### About this task:
With pictures left out, extract every line between the start of the records below and the line holding "mat.use_nodes = True", inclusive.

### Listed records:

_____

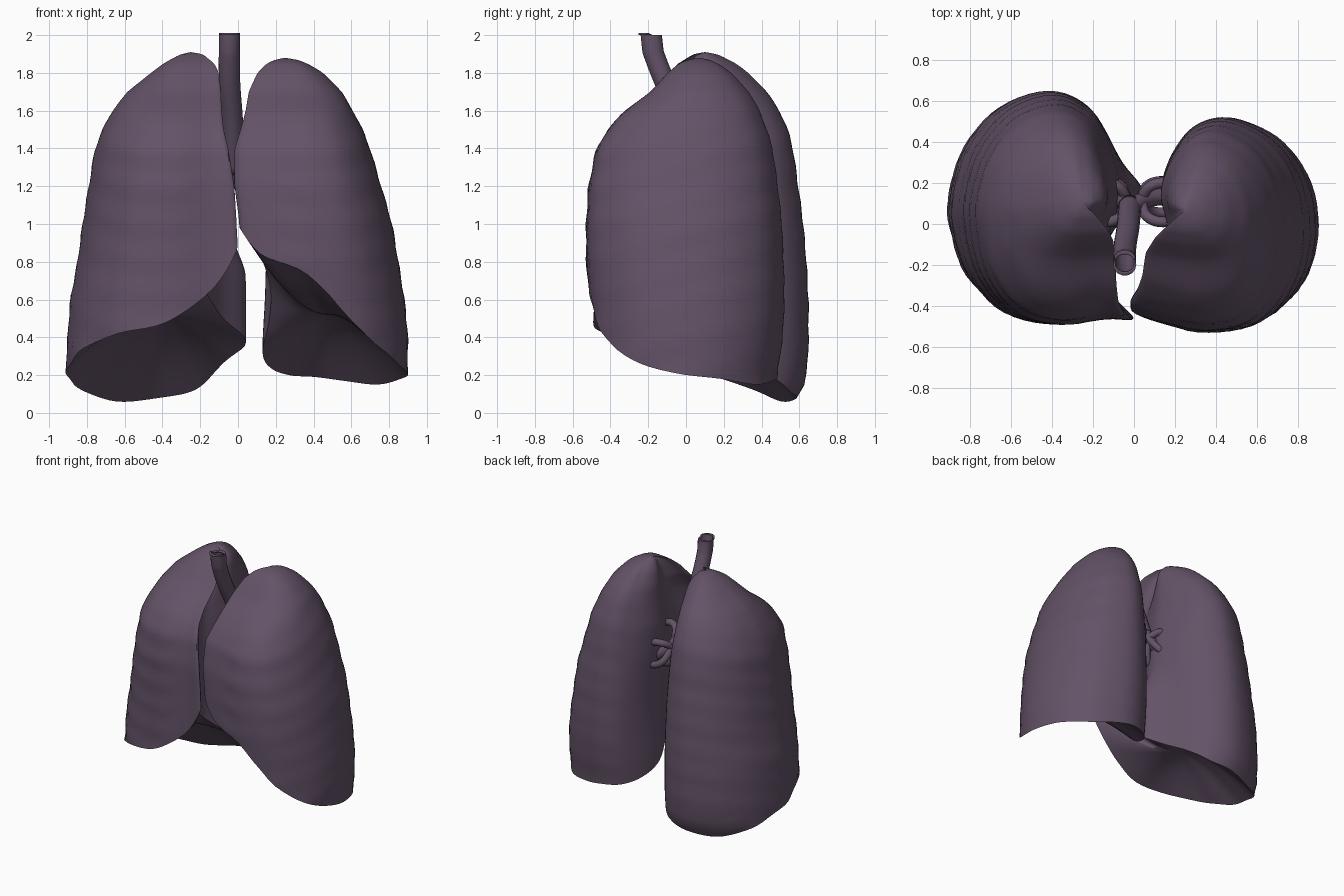
import bpy, bmesh, math
from mathutils import Vector

if "Cube" in bpy.data.objects:
    bpy.data.objects.remove(bpy.data.objects["Cube"])

mat = bpy.data.materials.new("tissue")
mat.diffuse_color = (0.125, 0.085, 0.135, 1)
mat.use_nodes = True
mat.node_tree.nodes["Principled BSDF"].inputs["Base Color"].default_value = mat.diffuse_color


def catmull(a, b, c, d, t):
    return 0.5 * (2 * b + (c - a) * t + (2 * a - 5 * b + 4 * c - d) * t * t
                  + (3 * b - a - 3 * c + d) * t ** 3)


def smooth_loop(points, steps):
    p = [Vector(q) for q in points]
    n = len(p)
    return [catmull(p[i - 1], p[i], p[(i + 1) % n], p[(i + 2) % n], s / steps)
            for i in range(n) for s in range(steps)]


def sample(table, z):
    # table rows: height, then lateral, medial, front and back spread
    if z >= table[0][0]:
        return table[0][1:]
    for hi, lo in zip(table, table[1:]):
        if z >= lo[0]:
            f = (hi[0] - z) / (hi[0] - lo[0])
            return [a + (b - a) * f for a, b in zip(hi[1:], lo[1:])]
    return table[-1][1:]


def finish(obj):
    obj.data.materials.append(mat)
    bpy.ops.object.select_all(action='DESELECT')
    obj.select_set(True)
    bpy.context.view_layer.objects.active = obj
    bpy.ops.object.shade_smooth_by_angle(angle=math.radians(45))


def lung(name, outline, spread, apex, dome, side, bulge, rows=44, inner=12):
    loop = smooth_loop(outline, 5)
    bm = bmesh.new()
    rings = []

    def place(p, z):
        lat, med, front, back = sample(spread, z)
        dx, dy = p.x - apex[0], p.y - apex[1]
        lateral = dx * side > 0
        # faint oblique rib grooves on the outer wall
        rib = 1 + 0.007 * math.sin(34 * z - 9 * dy) * min(1, max(0, (1.8 - z) * 3))
        x = apex[0] + dx * (lat * rib if lateral else med)
        y = apex[1] + dy * (back if dy > 0 else front) * (rib if lateral else 1)
        # lower lobe swelling on the inner face
        low = min(1, max(0, (1.0 - z) / 0.25))
        if not lateral:
            x -= side * bulge * low * math.exp(-((p.y - 0.15) / 0.12) ** 2)
        return Vector((x, y, z))

    top = bm.verts.new(apex)
    for r in range(1, rows + 1):
        u = (r / rows) ** 1.6
        rings.append([bm.verts.new(place(p, apex[2] + (p.z - apex[2]) * u)) for p in loop])
    # hollow underside
    rim = [v.co.copy() for v in rings[-1]]
    for r in range(1, inner):
        g = r / inner
        ring = []
        for c in rim:
            q = c.lerp(Vector(dome), g)
            q.z = c.z + (dome[2] - c.z) * math.sin(g * math.pi / 2)
            ring.append(bm.verts.new(q))
        rings.append(ring)
    end = bm.verts.new(dome)
    n = len(loop)
    for i in range(n):
        j = (i + 1) % n
        bm.faces.new((top, rings[0][i], rings[0][j]))
        bm.faces.new((end, rings[-1][j], rings[-1][i]))
        for a, b in zip(rings, rings[1:]):
            bm.faces.new((a[i], b[i], b[j], a[j]))
    bmesh.ops.smooth_vert(bm, verts=[v for ring in rings[:rows - 2] for v in ring],
                          factor=0.5, use_axis_x=True, use_axis_y=True, use_axis_z=True)
    bmesh.ops.recalc_face_normals(bm, faces=bm.faces)
    me = bpy.data.meshes.new(name)
    bm.to_mesh(me)
    bm.free()
    obj = bpy.data.objects.new(name, me)
    bpy.context.collection.objects.link(obj)
    finish(obj)


# Outlines seen from above: x, y and height of the lower rim
right_outline = [(0.0, -0.46, 0.88), (-0.13, -0.465, 0.66), (-0.38, -0.49, 0.48),
                 (-0.64, -0.43, 0.42), (-0.82, -0.25, 0.34), (-0.9, -0.02, 0.24),
                 (-0.9, 0.16, 0.19), (-0.83, 0.38, 0.12), (-0.66, 0.57, 0.06),
                 (-0.42, 0.65, 0.08), (-0.23, 0.58, 0.12), (-0.12, 0.42, 0.22),
                 (-0.07, 0.27, 0.3), (-0.06, 0.12, 0.4), (-0.12, -0.06, 0.55),
                 (-0.18, -0.2, 0.68), (-0.12, -0.34, 0.8)]
left_outline = [(-0.02, -0.42, 0.98), (0.1, -0.48, 0.84), (0.38, -0.53, 0.73),
                (0.65, -0.48, 0.44), (0.83, -0.3, 0.28), (0.9, -0.06, 0.21),
                (0.87, 0.2, 0.18), (0.74, 0.4, 0.15), (0.56, 0.5, 0.17),
                (0.41, 0.52, 0.19), (0.27, 0.46, 0.2), (0.17, 0.32, 0.24),
                (0.13, 0.15, 0.32), (0.16, 0.0, 0.48), (0.16, -0.14, 0.66),
                (0.09, -0.3, 0.84)]
right_spread = [(1.91, 0, 0, 0, 0), (1.9, .08, .25, .1, .12), (1.85, .22, .5, .24, .3),
                (1.8, .32, .6, .32, .42), (1.7, .51, .64, .47, .6), (1.6, .63, .66, .7, .72),
                (1.5, .71, .7, .86, .8), (1.4, .77, .8, .95, .85), (1.2, .82, .93, 1, .9),
                (1.0, .87, .98, 1, .95), (.8, .91, 1, 1, .98), (.6, .97, 1, 1, 1),
                (.3, 1, 1, 1, 1), (.15, 1, 1, 1, .96), (.05, .96, .95, 1, .86)]
left_spread = [(1.88, 0, 0, 0, 0), (1.87, .1, .2, .1, .12), (1.85, .18, .36, .18, .22),
               (1.8, .31, .55, .28, .38), (1.7, .46, .72, .43, .58), (1.6, .55, .78, .66, .71),
               (1.5, .63, .88, .81, .79), (1.4, .69, 1, .91, .86), (1.2, .78, 1, .98, .92),
               (1.0, .87, .9, 1, .97), (.8, .92, .85, 1, .99), (.6, .97, .9, .97, 1),
               (.4, 1, 1, .95, .98), (.15, .99, 1, .95, .9)]
lung("right_lung", right_outline, right_spread, (-0.25, 0.1, 1.91), (-0.42, -0.04, 0.52), -1, 0.1)
lung("left_lung", left_outline, left_spread, (0.25, 0.07, 1.88), (0.48, -0.06, 0.52), 1, 0.0)


def tube(name, points, radius, thickness=0):
    cu = bpy.data.curves.new(name, 'CURVE')
    cu.dimensions = '3D'
    cu.bevel_depth = radius
    cu.bevel_resolution = 5
    cu.resolution_u = 8
    cu.use_fill_caps = thickness == 0
    sp = cu.splines.new('BEZIER')
    sp.bezier_points.add(len(points) - 1)
    for bp, p in zip(sp.bezier_points, points):
        bp.co = p
        bp.handle_left_type = bp.handle_right_type = 'AUTO'
    obj = bpy.data.objects.new(name, cu)
    bpy.context.collection.objects.link(obj)
    bpy.ops.object.select_all(action='DESELECT')
    obj.select_set(True)
    bpy.context.view_layer.objects.active = obj
    bpy.ops.object.convert(target='MESH')
    obj = bpy.context.view_layer.objects.active
    if thickness:
        mod = obj.modifiers.new("wall", 'SOLIDIFY')
        mod.thickness = thickness
        # level the open top
        for v in obj.data.vertices:
            if v.co.z > 1.93:
                v.co.z = 2.0
    finish(obj)


# Windpipe and its branches
tube("windpipe", [(-0.045, -0.2, 1.98), (-0.045, -0.12, 1.77), (-0.03, -0.02, 1.55),
                  (-0.02, 0.09, 1.28)], 0.056, 0.012)
for s, label in ((-1, "right"), (1, "left")):
    tube(label + "_bronchus", [(-0.02, 0.07, 1.34), (s * 0.06, 0.12, 1.22),
                               (s * 0.24, 0.14, 1.1)], 0.042)
    for i, (y, z) in enumerate([(0.02, 1.36), (0.19, 1.28), (0.06, 1.08), (0.2, 1.12)]):
        tube(f"{label}_vessel_{i}", [(s * 0.03, 0.12, 1.24), (s * 0.09, y, z),
                                     (s * 0.24, y, z - 0.03)], 0.026)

_____

### Written answer:
import bpy, bmesh, math
from mathutils import Vector

if "Cube" in bpy.data.objects:
    bpy.data.objects.remove(bpy.data.objects["Cube"])

mat = bpy.data.materials.new("tissue")
mat.diffuse_color = (0.125, 0.085, 0.135, 1)
mat.use_nodes = True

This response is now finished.